It is an incredibly human experience throughout however, as these experiments do play out as a shared insight to those little thoughts that propel us through the day – literally in the case of First Day Of Spring, which is essentially a trip out on a bicycle for a couple of minutes away from the living room where the rest of it was performed, with the peripheral noises providing a weird focus when put up against the solitude of the rest of Bird Curious.
I guess this is one of those things that I’d struggle to like if simply described to me, but it’s short enough to keep on the side of intriguing and enchanting, and the occasional foray into complete strangeness (ie, Metal Jangle, although in fairness that’s exactly what it sounds like and possibly says more about my hatred of my neighbours’ wind chimes than anything else) is brief enough to pass as part of the overall picture. Best listened to very last thing at night on headphones in order to send you off to sleep in the strangest calming way possible like a more personable version of the Buddha Machine that I have in here somewhere amongst all this clutter.
Bird Curious is available for the wallet-friendly sum of precisely 0.00 – an amount in the reach to all of us except most Spanish Banking Institutions this evening. You may like it, you may not. I do.
Feel free to shed a tear for the studio-trained producers of the modern era. Twenty years ago, you had to book a session at Mushroom Studios to get a recording that didn’t sound like amateur hour at an after-hours booze can. These days, anyone with access to a laptop and GarageBand can make a professional product. Hell, Prophecy Sun used an iPhone as the main recording console for bird curious, and the results sound disorientingly beautiful.
Minimalism is the operative word here. The one-take songs are as blissful as they are haunting, constructed primarily out of the singer’s multitracked and digitally processed voice. “Look Up” is nothing but three repeated words—look, up, and down—stretched out over three mantralike minutes. “Night” unfolds as a 3 a.m. nightmare of white-noise tape hiss and soft, ambient droning, while “I Dream of Horses” begins as a sugar-spun lullaby and then, halfway through, morphs into a David Lynch soundtrack filtered through an iron lung.

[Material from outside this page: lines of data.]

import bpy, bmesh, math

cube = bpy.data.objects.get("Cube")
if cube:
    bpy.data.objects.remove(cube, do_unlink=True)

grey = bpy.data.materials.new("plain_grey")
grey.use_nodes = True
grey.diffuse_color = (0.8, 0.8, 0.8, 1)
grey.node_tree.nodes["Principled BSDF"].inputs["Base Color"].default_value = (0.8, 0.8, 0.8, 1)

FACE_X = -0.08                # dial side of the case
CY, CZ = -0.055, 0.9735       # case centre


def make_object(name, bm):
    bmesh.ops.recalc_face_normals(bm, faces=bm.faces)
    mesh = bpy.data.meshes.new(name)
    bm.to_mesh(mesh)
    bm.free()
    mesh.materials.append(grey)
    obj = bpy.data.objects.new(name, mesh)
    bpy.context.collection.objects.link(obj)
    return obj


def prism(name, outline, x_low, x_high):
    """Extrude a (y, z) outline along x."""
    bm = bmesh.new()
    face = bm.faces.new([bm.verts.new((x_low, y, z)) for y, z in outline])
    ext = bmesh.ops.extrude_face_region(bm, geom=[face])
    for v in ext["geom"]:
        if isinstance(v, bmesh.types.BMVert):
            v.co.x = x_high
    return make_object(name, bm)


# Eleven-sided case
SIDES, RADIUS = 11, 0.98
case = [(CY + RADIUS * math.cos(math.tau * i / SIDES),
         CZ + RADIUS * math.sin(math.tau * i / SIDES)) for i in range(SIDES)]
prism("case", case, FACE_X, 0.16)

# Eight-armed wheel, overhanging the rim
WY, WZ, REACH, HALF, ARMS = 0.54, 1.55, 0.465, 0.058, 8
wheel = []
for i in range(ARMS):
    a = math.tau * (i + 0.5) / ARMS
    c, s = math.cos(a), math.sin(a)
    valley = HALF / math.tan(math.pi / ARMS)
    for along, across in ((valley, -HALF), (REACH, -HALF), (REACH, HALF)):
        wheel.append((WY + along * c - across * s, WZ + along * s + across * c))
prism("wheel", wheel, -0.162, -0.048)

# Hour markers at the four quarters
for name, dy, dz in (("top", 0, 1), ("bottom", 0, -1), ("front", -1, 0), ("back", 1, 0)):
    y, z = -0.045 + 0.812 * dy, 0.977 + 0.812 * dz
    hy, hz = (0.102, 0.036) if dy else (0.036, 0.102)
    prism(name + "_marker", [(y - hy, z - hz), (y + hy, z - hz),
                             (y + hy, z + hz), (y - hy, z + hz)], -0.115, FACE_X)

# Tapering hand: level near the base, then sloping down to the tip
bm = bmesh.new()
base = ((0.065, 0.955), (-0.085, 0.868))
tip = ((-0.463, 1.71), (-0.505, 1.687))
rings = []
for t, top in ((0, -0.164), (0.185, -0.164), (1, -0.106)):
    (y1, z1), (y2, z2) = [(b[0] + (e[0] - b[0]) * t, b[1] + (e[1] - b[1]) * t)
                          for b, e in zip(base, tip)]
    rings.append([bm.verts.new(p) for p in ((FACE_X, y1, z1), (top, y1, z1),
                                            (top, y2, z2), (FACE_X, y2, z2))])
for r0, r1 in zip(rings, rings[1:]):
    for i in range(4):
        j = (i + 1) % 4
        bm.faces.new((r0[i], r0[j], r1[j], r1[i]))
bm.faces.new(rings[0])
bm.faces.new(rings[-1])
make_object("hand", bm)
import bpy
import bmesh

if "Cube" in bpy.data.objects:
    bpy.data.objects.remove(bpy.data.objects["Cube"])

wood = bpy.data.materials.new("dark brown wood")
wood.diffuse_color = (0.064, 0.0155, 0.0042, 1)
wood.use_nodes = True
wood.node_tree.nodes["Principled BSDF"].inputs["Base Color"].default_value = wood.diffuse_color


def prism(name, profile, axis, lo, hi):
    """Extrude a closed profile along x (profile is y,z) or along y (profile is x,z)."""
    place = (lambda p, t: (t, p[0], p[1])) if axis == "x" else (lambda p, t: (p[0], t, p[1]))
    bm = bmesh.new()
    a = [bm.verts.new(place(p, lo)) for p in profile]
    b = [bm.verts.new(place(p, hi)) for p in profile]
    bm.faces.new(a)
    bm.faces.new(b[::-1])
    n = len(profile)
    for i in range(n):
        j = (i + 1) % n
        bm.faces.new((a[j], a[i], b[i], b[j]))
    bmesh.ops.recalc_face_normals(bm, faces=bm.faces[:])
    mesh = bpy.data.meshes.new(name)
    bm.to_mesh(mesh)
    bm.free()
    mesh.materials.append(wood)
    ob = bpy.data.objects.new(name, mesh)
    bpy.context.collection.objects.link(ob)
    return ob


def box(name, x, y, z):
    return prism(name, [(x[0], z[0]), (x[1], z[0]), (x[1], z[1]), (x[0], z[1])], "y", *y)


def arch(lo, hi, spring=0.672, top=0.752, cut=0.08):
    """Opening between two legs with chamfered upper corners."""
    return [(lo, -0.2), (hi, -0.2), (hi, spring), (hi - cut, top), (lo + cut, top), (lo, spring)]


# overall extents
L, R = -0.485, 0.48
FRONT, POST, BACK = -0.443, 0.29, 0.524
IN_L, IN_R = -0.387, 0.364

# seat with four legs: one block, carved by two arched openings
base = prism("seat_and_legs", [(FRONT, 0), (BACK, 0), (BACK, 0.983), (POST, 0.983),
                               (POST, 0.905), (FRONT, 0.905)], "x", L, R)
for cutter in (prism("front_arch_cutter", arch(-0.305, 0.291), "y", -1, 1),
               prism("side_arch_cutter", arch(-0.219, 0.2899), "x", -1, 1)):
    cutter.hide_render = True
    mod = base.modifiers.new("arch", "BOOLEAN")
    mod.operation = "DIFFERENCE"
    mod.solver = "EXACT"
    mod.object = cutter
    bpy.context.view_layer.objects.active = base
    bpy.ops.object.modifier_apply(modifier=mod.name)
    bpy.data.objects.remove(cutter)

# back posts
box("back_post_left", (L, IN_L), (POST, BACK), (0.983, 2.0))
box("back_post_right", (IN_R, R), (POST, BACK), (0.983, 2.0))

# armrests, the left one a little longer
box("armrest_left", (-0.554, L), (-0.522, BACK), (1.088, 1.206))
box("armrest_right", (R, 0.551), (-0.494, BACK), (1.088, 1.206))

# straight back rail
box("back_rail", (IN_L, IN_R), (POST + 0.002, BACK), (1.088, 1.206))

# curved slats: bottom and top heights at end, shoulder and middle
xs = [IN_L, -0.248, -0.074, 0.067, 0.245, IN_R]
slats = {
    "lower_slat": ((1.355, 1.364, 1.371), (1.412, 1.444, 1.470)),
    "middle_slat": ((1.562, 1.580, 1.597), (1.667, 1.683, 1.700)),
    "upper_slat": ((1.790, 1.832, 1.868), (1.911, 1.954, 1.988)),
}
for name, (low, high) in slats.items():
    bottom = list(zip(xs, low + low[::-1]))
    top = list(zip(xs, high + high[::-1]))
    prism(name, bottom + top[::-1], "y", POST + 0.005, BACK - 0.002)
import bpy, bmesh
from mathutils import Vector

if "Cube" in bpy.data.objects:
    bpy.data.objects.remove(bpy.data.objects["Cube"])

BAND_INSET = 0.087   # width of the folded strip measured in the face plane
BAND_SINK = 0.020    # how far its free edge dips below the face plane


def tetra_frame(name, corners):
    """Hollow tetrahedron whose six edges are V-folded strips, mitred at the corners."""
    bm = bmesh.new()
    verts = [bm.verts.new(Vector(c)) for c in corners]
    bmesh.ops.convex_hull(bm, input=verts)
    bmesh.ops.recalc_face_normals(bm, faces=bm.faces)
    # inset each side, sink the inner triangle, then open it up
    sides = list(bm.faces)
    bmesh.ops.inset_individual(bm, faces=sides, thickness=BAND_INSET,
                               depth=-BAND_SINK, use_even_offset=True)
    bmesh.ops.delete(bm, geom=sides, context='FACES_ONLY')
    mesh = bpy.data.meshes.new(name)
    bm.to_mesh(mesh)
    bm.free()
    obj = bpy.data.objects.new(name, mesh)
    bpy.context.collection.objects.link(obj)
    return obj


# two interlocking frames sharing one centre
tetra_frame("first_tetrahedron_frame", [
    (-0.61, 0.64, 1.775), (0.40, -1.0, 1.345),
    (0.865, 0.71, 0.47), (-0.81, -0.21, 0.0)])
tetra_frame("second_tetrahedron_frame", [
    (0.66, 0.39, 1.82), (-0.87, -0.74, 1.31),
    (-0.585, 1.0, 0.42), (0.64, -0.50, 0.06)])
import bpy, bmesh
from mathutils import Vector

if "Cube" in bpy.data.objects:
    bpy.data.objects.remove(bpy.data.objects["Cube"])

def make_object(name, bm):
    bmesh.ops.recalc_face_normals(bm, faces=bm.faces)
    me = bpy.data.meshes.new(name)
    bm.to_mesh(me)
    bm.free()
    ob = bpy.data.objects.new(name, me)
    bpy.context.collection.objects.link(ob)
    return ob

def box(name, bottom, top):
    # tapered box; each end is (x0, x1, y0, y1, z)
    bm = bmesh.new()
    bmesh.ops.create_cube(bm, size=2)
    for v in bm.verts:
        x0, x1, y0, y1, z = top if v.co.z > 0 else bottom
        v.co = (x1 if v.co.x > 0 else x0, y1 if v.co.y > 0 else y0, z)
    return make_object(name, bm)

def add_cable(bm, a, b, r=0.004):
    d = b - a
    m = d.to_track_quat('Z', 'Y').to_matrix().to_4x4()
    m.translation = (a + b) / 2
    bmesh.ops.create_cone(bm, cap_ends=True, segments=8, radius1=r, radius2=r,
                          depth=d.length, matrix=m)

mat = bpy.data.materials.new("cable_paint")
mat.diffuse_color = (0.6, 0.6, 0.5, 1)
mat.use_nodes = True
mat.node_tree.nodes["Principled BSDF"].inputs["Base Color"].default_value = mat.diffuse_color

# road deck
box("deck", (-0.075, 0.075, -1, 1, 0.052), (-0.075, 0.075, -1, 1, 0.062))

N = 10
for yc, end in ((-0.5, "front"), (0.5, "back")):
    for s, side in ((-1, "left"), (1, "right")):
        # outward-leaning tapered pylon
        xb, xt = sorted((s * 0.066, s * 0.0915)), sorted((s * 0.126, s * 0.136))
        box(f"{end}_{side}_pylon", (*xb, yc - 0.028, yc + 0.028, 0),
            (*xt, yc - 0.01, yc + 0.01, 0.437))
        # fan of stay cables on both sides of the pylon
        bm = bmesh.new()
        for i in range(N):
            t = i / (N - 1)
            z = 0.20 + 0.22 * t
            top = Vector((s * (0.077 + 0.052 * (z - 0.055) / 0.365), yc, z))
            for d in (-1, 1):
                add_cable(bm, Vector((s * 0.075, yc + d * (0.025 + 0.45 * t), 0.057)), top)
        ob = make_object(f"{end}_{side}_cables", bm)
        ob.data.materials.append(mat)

Challenging art-pop in the vein of CocoRosie and Laurie Anderson, bird curious isn’t the kind of record that’s going to kick-start the party on a Saturday night. But if you’re looking for something to make your sun-soaked Sunday morning seem a little more serene and dreamy, get ready to be enchanted.